Archive for September, 2016

Loving God

Friday, September 9th, 2016

“You shall love the Lord your God with all your heart.” If we are angry at God because of something that happened to us or because of something going on in the world, and we are reluctant to admit our anger either because it seems disrespectful or because we fear that God will punish us for being angry at Him, we won’t be able to “love God with all our heart.” We can only love him halfheartedly. The wife who is afraid to tell her husband how bothered she is by some of his habits, for fear that he will be upset with her and perhaps even leave her, will not be able to love him wholeheartedly, and that inability will affect their relationship.

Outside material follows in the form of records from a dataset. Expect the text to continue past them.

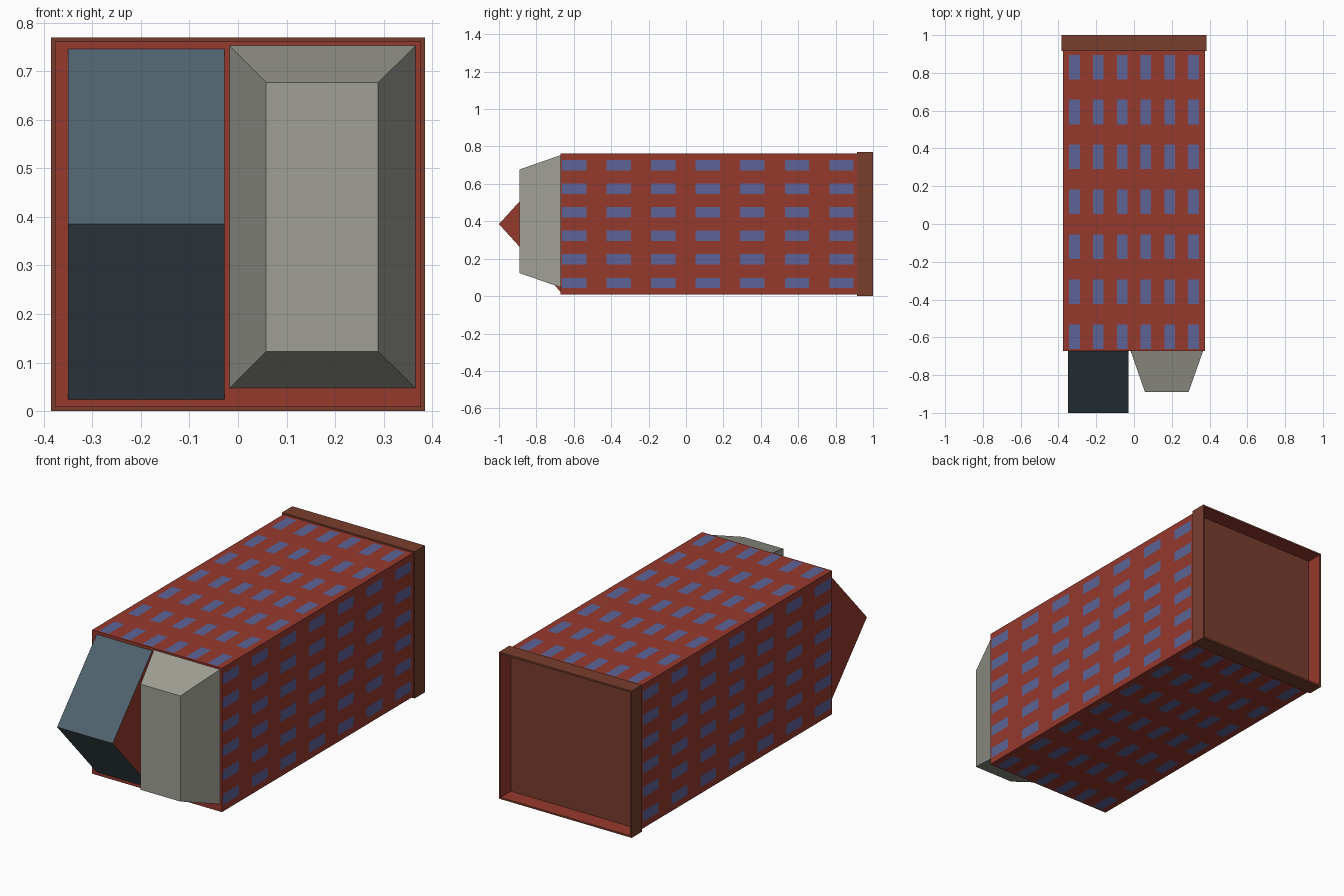
import bpy, bmesh
from math import pi
from mathutils import Matrix, Vector

if "Cube" in bpy.data.objects:
    bpy.data.objects.remove(bpy.data.objects["Cube"])


def material(name, rgb):
    m = bpy.data.materials.new(name)
    m.diffuse_color = (*rgb, 1)
    m.use_nodes = True
    m.node_tree.nodes["Principled BSDF"].inputs["Base Color"].default_value = m.diffuse_color
    return m


BRICK = material("brick_red", (0.305, 0.041, 0.027))
GLASS = material("window_blue", (0.107, 0.127, 0.305))
BROWN = material("roof_brown", (0.19, 0.048, 0.027))
SLATE = material("slate", (0.08, 0.122, 0.156))
GREY = material("stone_grey", (0.35, 0.35, 0.305))

CZ, HALF, RIM = 0.385, 0.377, 0.385
FRONT, ROOF, BACK = -0.672, 0.915, 1.0


def finish(name, bm, mats):
    bmesh.ops.remove_doubles(bm, verts=bm.verts, dist=1e-5)
    bmesh.ops.recalc_face_normals(bm, faces=bm.faces)
    me = bpy.data.meshes.new(name)
    bm.to_mesh(me)
    bm.free()
    for m in mats:
        me.materials.append(m)
    ob = bpy.data.objects.new(name, me)
    bpy.context.collection.objects.link(ob)
    return ob


def ring(bm, x0, x1, z0, z1, y):
    return [bm.verts.new(p) for p in ((x0, y, z0), (x1, y, z0), (x1, y, z1), (x0, y, z1))]


def square(bm, half, y):
    return ring(bm, -half, half, CZ - half, CZ + half, y)


def bridge(bm, a, b, mat=0):
    for i in range(4):
        j = (i + 1) % 4
        bm.faces.new((a[i], a[j], b[j], b[i])).material_index = mat


def breaks(lo, hi, start, pitch, count, half):
    edges = [lo]
    for i in range(count):
        c = start + i * pitch
        edges += [c - half, c + half]
    return edges + [hi]


# Tower: four walls, window panes are the odd cells of each wall grid
bm = bmesh.new()
us = breaks(-HALF, HALF, -0.315, 0.126, 6, 0.028)
ys = breaks(FRONT, ROOF, -0.597, 0.238, 7, 0.065)
for k in range(4):
    place = Matrix.Translation((0, 0, CZ)) @ Matrix.Rotation(k * pi / 2, 4, 'Y')
    grid = [[bm.verts.new(place @ Vector((u, y, HALF))) for y in ys] for u in us]
    for i in range(len(us) - 1):
        for j in range(len(ys) - 1):
            f = bm.faces.new((grid[i][j], grid[i + 1][j], grid[i + 1][j + 1], grid[i][j + 1]))
            f.material_index = 1 if i % 2 and j % 2 else 0
bm.faces.new(square(bm, HALF, FRONT))
bm.faces.new(square(bm, HALF, ROOF)).material_index = 2
finish("tower_body", bm, [BRICK, GLASS, BROWN])

# Collar around the recessed end, brick on its inner side
bm = bmesh.new()
out0, out1 = square(bm, RIM, ROOF), square(bm, RIM, BACK)
in0, in1 = square(bm, HALF - 0.001, ROOF), square(bm, HALF - 0.001, BACK)
bridge(bm, out0, out1)
bridge(bm, out1, in1)
bridge(bm, in1, in0, 1)
bridge(bm, in0, out0)
finish("end_collar", bm, [BROWN, BRICK])

# Gabled roof pointing forward, slate slopes and brick gable ends
bm = bmesh.new()
x0, x1 = -0.35, -0.028
base = ring(bm, x0, x1, 0.024, 0.746, FRONT)
left, right = [bm.verts.new((x, -1.0, CZ)) for x in (x0, x1)]
bm.faces.new(base)
bm.faces.new((base[0], base[1], right, left))
bm.faces.new((base[3], base[2], right, left))
bm.faces.new((base[0], base[3], left)).material_index = 1
bm.faces.new((base[1], base[2], right)).material_index = 1
finish("gabled_roof", bm, [SLATE, BRICK])

# Tapered flat-topped roof beside it
bm = bmesh.new()
base = ring(bm, -0.018, 0.366, 0.047, 0.753, FRONT)
top = ring(bm, 0.058, 0.289, 0.123, 0.677, -0.89)
bm.faces.new(base)
bm.faces.new(top)
bridge(bm, base, top)
finish("tapered_roof", bm, [GREY])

The adolescent who is scolded for being angry at his parents “after all we’ve done for you,” or whose hopes and dreams are mocked by his parents, will learn to keep his feelings to himself. That will be an impediment to his being able to love his parents as wholeheartedly as he would like to.

Accepting anger, ours and that of people close to us, has to be part of any honest relationship. If the opposite of faith is not doubt but despair, then the opposite of authentic love, wholehearted love, is not anger but pretense, censoring our feelings. I don’t believe God is fooled by that, nor do I believe that is what He wants from us. God will accept our anger, justified or not, so that we can then go on to love Him “with all our heart, with all our soul, with all our might.”

— Harold S. Kushner, Nine Essential Things I’ve Learned About Life, p. 129-130.

Rechannel Our Efforts

Thursday, September 8th, 2016

Happiness is not happenstance, but rather it involves a profound spiritual discipline. If I want to be strong, I don’t sit around waiting until I’m strong enough to lift weights; rather, I lift weights in order to become strong. To accept joy as a commandment is to admit that it doesn’t come to one effortlessly but requires the cooperation of the will to achieve. Like salvation, joy is a free gift of God that cannot be earned, yet even a gift must be opened and actively enjoyed by the recipient. It takes energy to “shout for joy to the Lord,” but it takes just as much energy (or more) to be miserable. Why not rechannel our efforts into something more fun?

— Mike Mason, Champagne for the Soul, p. 24

Compassion Changes You.

Wednesday, September 7th, 2016

The use of compassion to cajole someone into changing is especially tragic in abusive relationships, when abused partners are desperate to bring about change. Their desperation is misconstrued by abusers as pure manipulation, to which they respond angrily and often abusively. Compassion is a healing emotion for the person who behaves compassionately because it engages Adult brain power to access our deepest humane values. But it’s helpful to recipients only when they are in the Adult brain. The Toddler brain does not receive compassion positively. If you’re in an abusive relationship, you must understand that your compassion will change you by putting you more in touch with your humanity, but it will not change your partner. Only your partner’s compassion for you will change him or her.

Steven Stosny, PhD, Soar Above, p. 52

Self-Acceptance

Monday, September 5th, 2016

Self-acceptance is the first step to holiness. But for many the path to self-acceptance can be arduous. Men, women, and children in ethnic or social minorities, with physical disabilities, with dysfunctional family backgrounds, with addictions, or those who feel unattractive, uneducated or undesirable may struggle for many years before accepting themselves as beloved children of God.

But the journey is essential. Many gay men and lesbians, for example, have told me that the real beginning of their spiritual path was accepting themselves as gay men and women — that is, the way that God made them. Coming to see themselves in this way, and, more important, allowing God to love them as they are, not as society might want them to be, or think they should be, is an important step in their relationship with God.

“For it was you who formed my inward parts; you knit me together in my mother’s womb,” says Psalm 139. “I praise you, for I am fearfully and wonderfully made.” God loves us as we are because that’s how God made us.

— James Martin, S. J., The Jesuit Guide to (Almost) Everything, p. 380-381.

Wouldn’t Trade It

Saturday, September 3rd, 2016

My dear readers — what do you do with the fact that hundreds of thousands of the dearest and most valiant saints would tell you that even though they have passed through terrible affliction, their most precious and fervent prayers unanswered, they would not trade it for anything in the world? They would not trade it because of what they have learned of God, learned of love, learned of hope.

John Eldredge, Moving Mountains, p. 223